I think that sweater was made as the top half of an old-fashioned Italian warm-up suit, one of the ones with pants that looked like pajama bottoms. No one bought those pants; if I think about them I can feel sorry for all those rejected baggy warm-up bottoms. I wonder what became of them and hope they’re doing all right, wherever they are.
The shop where I bought that sweater closed not much later. I remember it as a kind of unfocused shop, one you’d seldom find a reason to visit. My girlfriend had bought one of the sweaters there for $15, a bargain even in those days. I stepped right up.
The label, printed in Italian, couldn’t be decoded. You couldn’t tell if it was wool or synthetic or a blend. I treated it like wool for 10 years.
The full-length front zipper made that sweater easy to put on and take off. If the day got warm you could unzip it part or all the way. Or you could take it off and twirl it by the sleeves and tie it around your waist. Perfect.
That girlfriend and I rode together a lot. I see us in my mind in matching blue sweaters, riding side by side (only when safe, of course) down foggy, wooded country roads. We looked alike and I think we thought alike, then.
She and I rode centuries and group training rides. We took moderate-length tours together. She liked to wear a railroad engineer’s hat. I was learning to wear a cycling cap Saronni-style, down over the eyes in the front, perched impossibly high in back. Saronni, that year, was still being driven to races by his mommy.
Eventually, though I learned to wear the cap perfectly, the girlfriend departed. The sweater stayed on.
I recall once on a late fall ride I got caught in a cold rainstorm. I got soaked but the sweater kept me warm. I remember wringing water out of it in a restaurant bathroom and having to drop it on the john floor for lack of a place to hang it while I dressed. It was still so wet, even after the wringing, that it flopped loudly when I dropped it on the tile. That’s a warm sweater.

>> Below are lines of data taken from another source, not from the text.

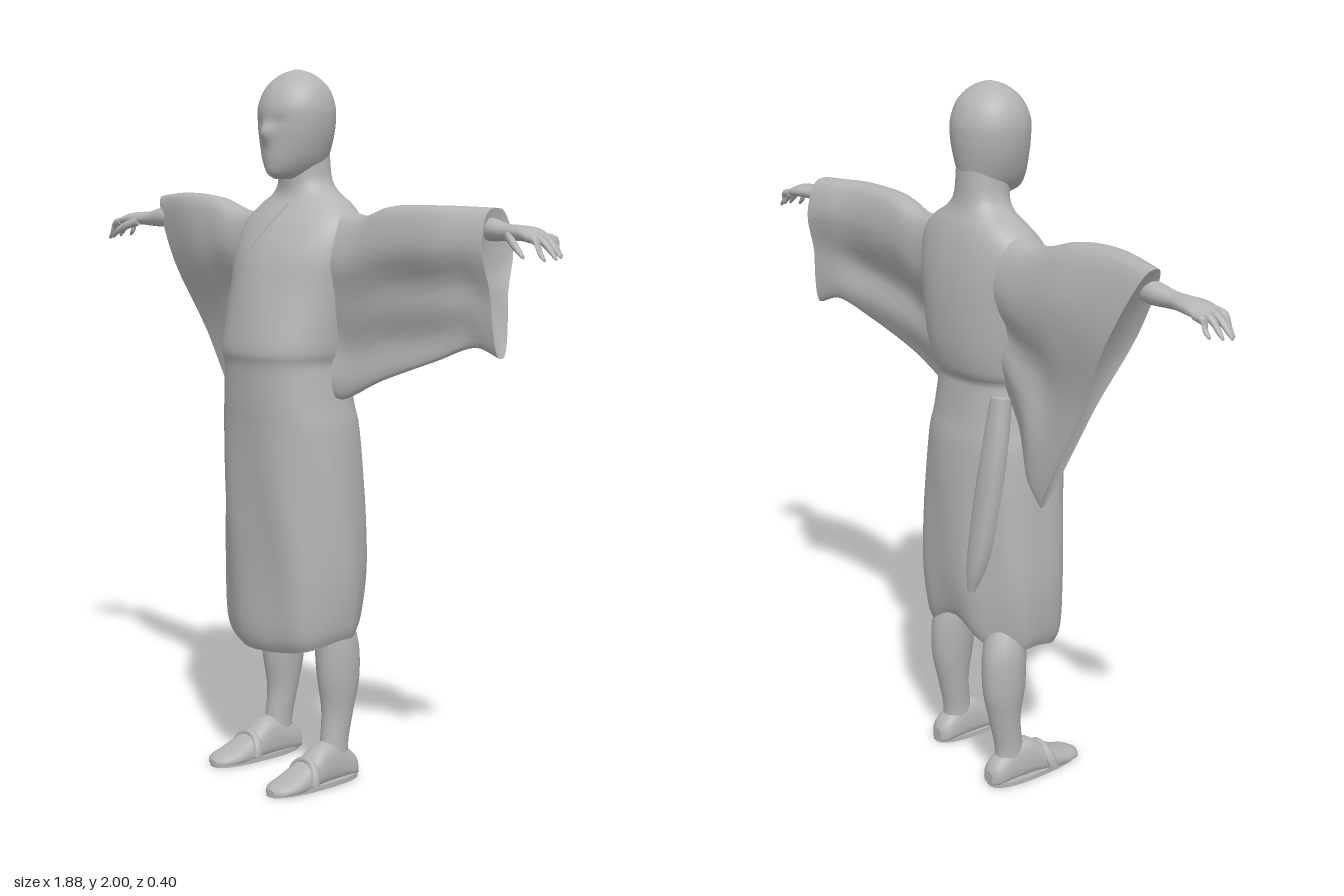
import * as THREE from 'three';

const grey = new THREE.MeshStandardMaterial({ color: 0xb4b4b4, side: THREE.DoubleSide });
grey.name = 'plain grey';

// Catmull-Rom resampling of every column in a short table
function smooth(rows, n) {
  const out = [], last = rows.length - 1;
  for (let i = 0; i <= last * n; i++) {
    const k = Math.min(Math.floor(i / n), last - 1), t = i / n - k;
    const [a, b, c, d] = [k - 1, k, k + 1, k + 2].map(j => rows[Math.min(Math.max(j, 0), last)]);
    out.push(b.map((_, q) => 0.5 * (2 * b[q] + (c[q] - a[q]) * t
      + (2 * a[q] - 5 * b[q] + 4 * c[q] - d[q]) * t * t
      + (3 * b[q] - a[q] - 3 * c[q] + d[q]) * t * t * t)));
  }
  return out;
}

// Skin over closed rings; dents push the end caps along an axis
function loft(name, rows, ring, { n = 4, seg = 28, startDent = [0, 0, 0], endDent = [0, 0, 0] } = {}) {
  const list = smooth(rows, n), pos = [], idx = [];
  list.forEach((r, i) => {
    for (let j = 0; j < seg; j++) pos.push(...ring(r, j / seg * Math.PI * 2, i / (list.length - 1)));
  });
  for (let i = 0; i < list.length - 1; i++) for (let j = 0; j < seg; j++) {
    const a = i * seg + j, b = i * seg + (j + 1) % seg;
    idx.push(a, b, b + seg, a, b + seg, a + seg);
  }
  [[0, startDent], [list.length - 1, endDent]].forEach(([i, dent], end) => {
    const c = [0, 0, 0], base = pos.length / 3;
    const edge = pos.slice(i * seg * 3, (i + 1) * seg * 3);
    edge.forEach((v, q) => { c[q % 3] += v / seg; });
    pos.push(...edge, ...c.map((v, q) => v + dent[q]));
    for (let j = 0; j < seg; j++) {
      const a = base + j, b = base + (j + 1) % seg;
      idx.push(...(end ? [a, b, base + seg] : [b, a, base + seg]));
    }
  });
  // turn the faces outwards when the rings run the other way
  const V = [0, 1, 2].map(() => new THREE.Vector3());
  let vol = 0;
  for (let i = 0; i < idx.length; i += 3) {
    V.forEach((v, q) => v.fromArray(pos, idx[i + q] * 3));
    vol += V[0].dot(V[1].cross(V[2]));
  }
  if (vol < 0) idx.reverse();
  const g = new THREE.BufferGeometry();
  g.setAttribute('position', new THREE.Float32BufferAttribute(pos, 3));
  g.setIndex(idx);
  g.computeVertexNormals();
  const m = new THREE.Mesh(g, grey);
  m.name = name;
  return m;
}

const pw = (v, p) => Math.sign(v) * Math.abs(v) ** p;
// Ring kinds: upright rows are [y, half width, front z, back z, centre x]
const upright = (p = 1) => ([y, w, f, b, cx = 0], a) =>
  [cx + w * pw(Math.sin(a), p), y, (f + b) / 2 + (f - b) / 2 * pw(Math.cos(a), p)];
// Limb rows along x are [x, y, z, half height, half depth]
const sideways = ([x, y, z, h, d], a) => [x, y + h * Math.cos(a), z + d * Math.sin(a)];

const robeRows = [
  [0.40, 0.195, 0.115, -0.168], [0.45, 0.21, 0.135, -0.18], [0.6, 0.222, 0.14, -0.19],
  [0.8, 0.215, 0.15, -0.185], [1.0, 0.205, 0.155, -0.175], [1.08, 0.192, 0.16, -0.162],
  [1.17, 0.18, 0.164, -0.152], [1.2, 0.179, 0.168, -0.152], [1.23, 0.188, 0.174, -0.17],
  [1.3, 0.195, 0.165, -0.185], [1.4, 0.205, 0.145, -0.19], [1.5, 0.215, 0.115, -0.185],
  [1.58, 0.205, 0.07, -0.17], [1.63, 0.16, 0.032, -0.155], [1.66, 0.11, 0.015, -0.142],
  [1.70, 0.075, 0.016, -0.132], [1.78, 0.067, 0.03, -0.128]];
// boxy skirt and back, rounder chest
const chestPower = y => 0.86 + 0.2 * THREE.MathUtils.smoothstep(y, 1.2, 1.42);

// Robe with a wavy hem, raised at the back, and soft skirt folds
function robeRing(r, a) {
  const cos = Math.cos(a), [x, y, z] = upright(cos > 0 ? chestPower(r[0]) : 0.86)(r, a);
  const hem = Math.max(0, 1 - (y - 0.4) / 0.25), back = Math.max(0, -cos);
  const fold = y < 1.05 ? 0.005 * Math.sin(7 * a + y * 5) * Math.min(1, (1.05 - y) * 4) : 0;
  return [x + fold * Math.sin(a), y + hem * (0.018 - 0.04 * Math.max(0, cos) + 0.07 * back ** 9),
    z + fold * cos];
}

function robeFront(x, y) {
  const i = robeRows.findIndex(r => r[0] >= y), A = robeRows[i - 1], B = robeRows[i], p = chestPower(y);
  const t = (y - A[0]) / (B[0] - A[0]), [w, f, b] = [1, 2, 3].map(q => A[q] + (B[q] - A[q]) * t);
  return (f + b) / 2 + (f - b) / 2 * Math.max(0, 1 - Math.abs(x / w) ** (2 / p)) ** (p / 2);
}

// Sleeve rows: top point, bottom point, thickness at the arm and at the hanging edge
const sleeveRing = ([tx, ty, tz, bx, by, bz, hT, hB], a, t) => {
  const s = (1 - Math.cos(a)) / 2, k = THREE.MathUtils.smoothstep(s, 0.22, 0.62);
  const fold = 0.016 * Math.sin(s * 16 - t * 4) * k * Math.sin(Math.PI * Math.min(1, t + 0.1)) * (1 - s * 0.5);
  return [tx + (bx - tx) * s, ty + (by - ty) * s,
    tz + (bz - tz) * s + pw(Math.sin(a), 0.65) * (hT + (hB - hT) * k) + fold];
};
const leftSleeve = [
  [0.10, 1.63, -0.07, 0.12, 1.16, -0.02, 0.09, 0.05], [0.25, 1.603, -0.065, 0.20, 1.10, -0.02, 0.082, 0.022],
  [0.38, 1.632, -0.05, 0.36, 1.165, -0.03, 0.072, 0.016], [0.55, 1.636, -0.045, 0.54, 1.23, -0.05, 0.068, 0.018],
  [0.65, 1.634, -0.07, 0.65, 1.272, -0.075, 0.066, 0.026], [0.71, 1.632, -0.085, 0.73, 1.248, -0.09, 0.064, 0.032]];
const rightSleeve = [
  [-0.10, 1.63, -0.07, -0.12, 1.2, -0.06, 0.09, 0.06], [-0.25, 1.605, -0.07, -0.19, 1.11, -0.09, 0.082, 0.035],
  [-0.40, 1.645, -0.07, -0.25, 1.055, -0.13, 0.075, 0.02], [-0.55, 1.655, -0.075, -0.30, 0.985, -0.15, 0.07, 0.018],
  [-0.72, 1.645, -0.11, -0.37, 0.93, -0.162, 0.06, 0.022]];

function makeHand() {
  const g = new THREE.Group();
  g.add(loft('forearm', [[0.65, 1.578, -0.078, 0.024, 0.022], [0.70, 1.578, -0.076, 0.03, 0.03],
    [0.76, 1.572, -0.07, 0.022, 0.027], [0.80, 1.572, -0.07, 0.02, 0.036],
    [0.85, 1.568, -0.068, 0.019, 0.046], [0.885, 1.556, -0.066, 0.011, 0.042]], sideways, { seg: 16 }));
  [-0.103, -0.078, -0.053, -0.03].forEach((z, i) => {
    const reach = [0.915, 0.935, 0.942, 0.925][i];
    g.add(loft('finger', [[0.865, 1.562, z, 0.011, 0.012], [0.895, 1.555, z, 0.011, 0.011],
      [reach - 0.015, 1.535 - 0.003 * i, z, 0.009, 0.009], [reach, 1.518 - 0.003 * i, z, 0.004, 0.005]],
    sideways, { seg: 10, n: 3 }));
  });
  g.add(loft('thumb', [[0.79, 1.565, -0.045, 0.014, 0.014], [0.825, 1.55, -0.022, 0.013, 0.013],
    [0.855, 1.532, -0.01, 0.01, 0.01], [0.875, 1.515, -0.008, 0.005, 0.005]], sideways, { seg: 10, n: 3 }));
  return g;
}

function makeLeg() {
  const g = new THREE.Group();
  g.add(loft('leg', [[0.53, 0.045, 0.03, -0.07, 0.115], [0.42, 0.057, 0.01, -0.122, 0.137],
    [0.3, 0.053, 0.003, -0.13, 0.143], [0.2, 0.042, -0.012, -0.11, 0.143], [0.1, 0.036, -0.002, -0.09, 0.145],
    [0.04, 0.04, 0.01, -0.1, 0.147]], upright(), { seg: 20 }));
  // foot rows: z, half width, height, centre x
  g.add(loft('foot', [[-0.122, 0.018, 0.045, 0.145], [-0.105, 0.036, 0.07, 0.146], [-0.05, 0.041, 0.11, 0.146],
    [0.01, 0.045, 0.115, 0.148], [0.07, 0.05, 0.076, 0.15], [0.13, 0.052, 0.046, 0.153],
    [0.175, 0.042, 0.032, 0.154], [0.197, 0.018, 0.02, 0.154]],
  ([z, w, h, cx], a) => [cx + w * pw(Math.sin(a), 0.75) * (1 - 0.18 * Math.cos(a)),
    Math.max(0.008, h / 2 + h / 2 * pw(Math.cos(a), 0.75)), z], { seg: 20 }));
  g.add(loft('sandalSole', [[0, 0.052, 0.2, -0.122, 0.151], [0.014, 0.052, 0.2, -0.122, 0.151]],
    upright(0.8), { n: 1 }));
  const strap = new THREE.Mesh(new THREE.TorusGeometry(0.053, 0.009, 8, 24, Math.PI), grey);
  strap.name = 'sandalStrap';
  strap.scale.set(1, 1.15, 1.8);
  strap.position.set(0.15, 0.018, 0.075);
  strap.rotation.x = -0.25;
  g.add(strap);
  return g;
}

export function createModel() {
  const model = new THREE.Group();
  model.name = 'robedFigure';
  model.add(loft('robe', robeRows, robeRing, { seg: 48, startDent: [0, 0.15, 0] }));
  model.add(loft('leftSleeve', leftSleeve, sleeveRing, { n: 8, seg: 40, endDent: [-0.05, 0, 0.015] }));
  model.add(loft('rightSleeve', rightSleeve, sleeveRing, { n: 8, seg: 40, endDent: [0.045, 0.02, 0.008] }));

  // Head with a small nose and shallow eye sockets
  model.add(loft('head', [[1.70, 0.03, 0.045, -0.1], [1.715, 0.05, 0.068, -0.112], [1.75, 0.075, 0.076, -0.124],
    [1.8, 0.095, 0.078, -0.134], [1.85, 0.106, 0.08, -0.14], [1.9, 0.107, 0.078, -0.138],
    [1.95, 0.089, 0.055, -0.118], [1.985, 0.052, 0.015, -0.078], [2.0, 0.008, -0.025, -0.04]],
  (r, a) => {
    const [x, y, z] = upright()(r, a), front = z > 0 ? 1 : 0;
    const nose = 0.02 * Math.exp(-((x / 0.018) ** 2) - ((y - 1.825) / 0.025) ** 2);
    const eyes = 0.004 * Math.exp(-(((Math.abs(x) - 0.038) / 0.02) ** 2) - ((y - 1.855) / 0.015) ** 2);
    return [x, y, z + front * (nose - eyes)];
  }, { n: 6, seg: 48 }));

  for (const side of [1, -1]) {
    const hand = makeHand(), leg = makeLeg();
    hand.name = side > 0 ? 'leftHand' : 'rightHand';
    leg.name = side > 0 ? 'leftLeg' : 'rightLeg';
    hand.scale.x = leg.scale.x = side;
    if (side < 0) { leg.position.set(-0.008, 0, -0.045); hand.position.z = -0.015; }
    model.add(hand, leg);
  }

  // Crossed collar edge lying on the robe
  const path = [[0.03, 1.635], [0.012, 1.59], [-0.03, 1.52], [-0.08, 1.44], [-0.125, 1.37], [-0.16, 1.29]]
    .map(([x, y]) => new THREE.Vector3(x, y, robeFront(x, y)));
  const collar = new THREE.Mesh(new THREE.TubeGeometry(new THREE.CatmullRomCurve3(path), 30, 0.004, 6), grey);
  collar.name = 'collarEdge';
  model.add(collar);

  // Sash tail hanging at the back, narrowing to its tip
  model.add(loft('sashTail', [[1.17, 0.03, -0.08, -0.13, -0.135], [1.0, 0.04, -0.1, -0.163, -0.135],
    [0.8, 0.04, -0.12, -0.186, -0.12], [0.68, 0.03, -0.14, -0.196, -0.108], [0.6, 0.012, -0.15, -0.192, -0.095]],
  upright(0.8), { seg: 16 }));
  return model;
}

I remember it covered in frost down the arms and across the chest on those painfully chilly, clear mornings there are never enough of. I remember how the cuffs frayed after the first couple years but never got worse. I can remember the blue of it bright and the new smell still in it. That sweater was new then and so was cycling. I had yet to discover I had limits.
In those days I felt it was important to wear clean, newish cycling clothes. I saw that some people who’d been at it long enough to own old bike clothing wore their mended, tattered stuff with no embarrassment. Not me though; no patched tights for me.
I thought that if I wore less-than-perfect jerseys or shorts or whatever, I would be considered casual or uncommitted to the sport.
Years passed and I was still riding. I got less impressed by emblems of dedication one could merely buy. I became more aware of subtle signals, like class on the bike, that earlier I might have missed while looking at some turkey’s jersey.
I won’t say I’ve let myself go completely and ride in rags. I did begin to lose interest in woollen (later Lycra) perfection. I came to find certain articles of clothing (and equipment) pleasantly familiar and effective. I didn’t want a new whatever, thank you. I liked the old one just fine.
I liked that blue sweater especially fine as you may have perceived. My new girlfriend found the hole in the twice-mended left shoulder too shabby. She asked me repeatedly not to wear it.
I explained to her about the old girlfriend and the rainstorm and the frosty mornings. I tried to recreate the sound my sweater made slapping the bathroom floor. She was relentless.
I was too classy a guy, she said, to wear a sweater as ratty as that. It was giving a bad impression. So I threw it away. Hey, it was for my own good.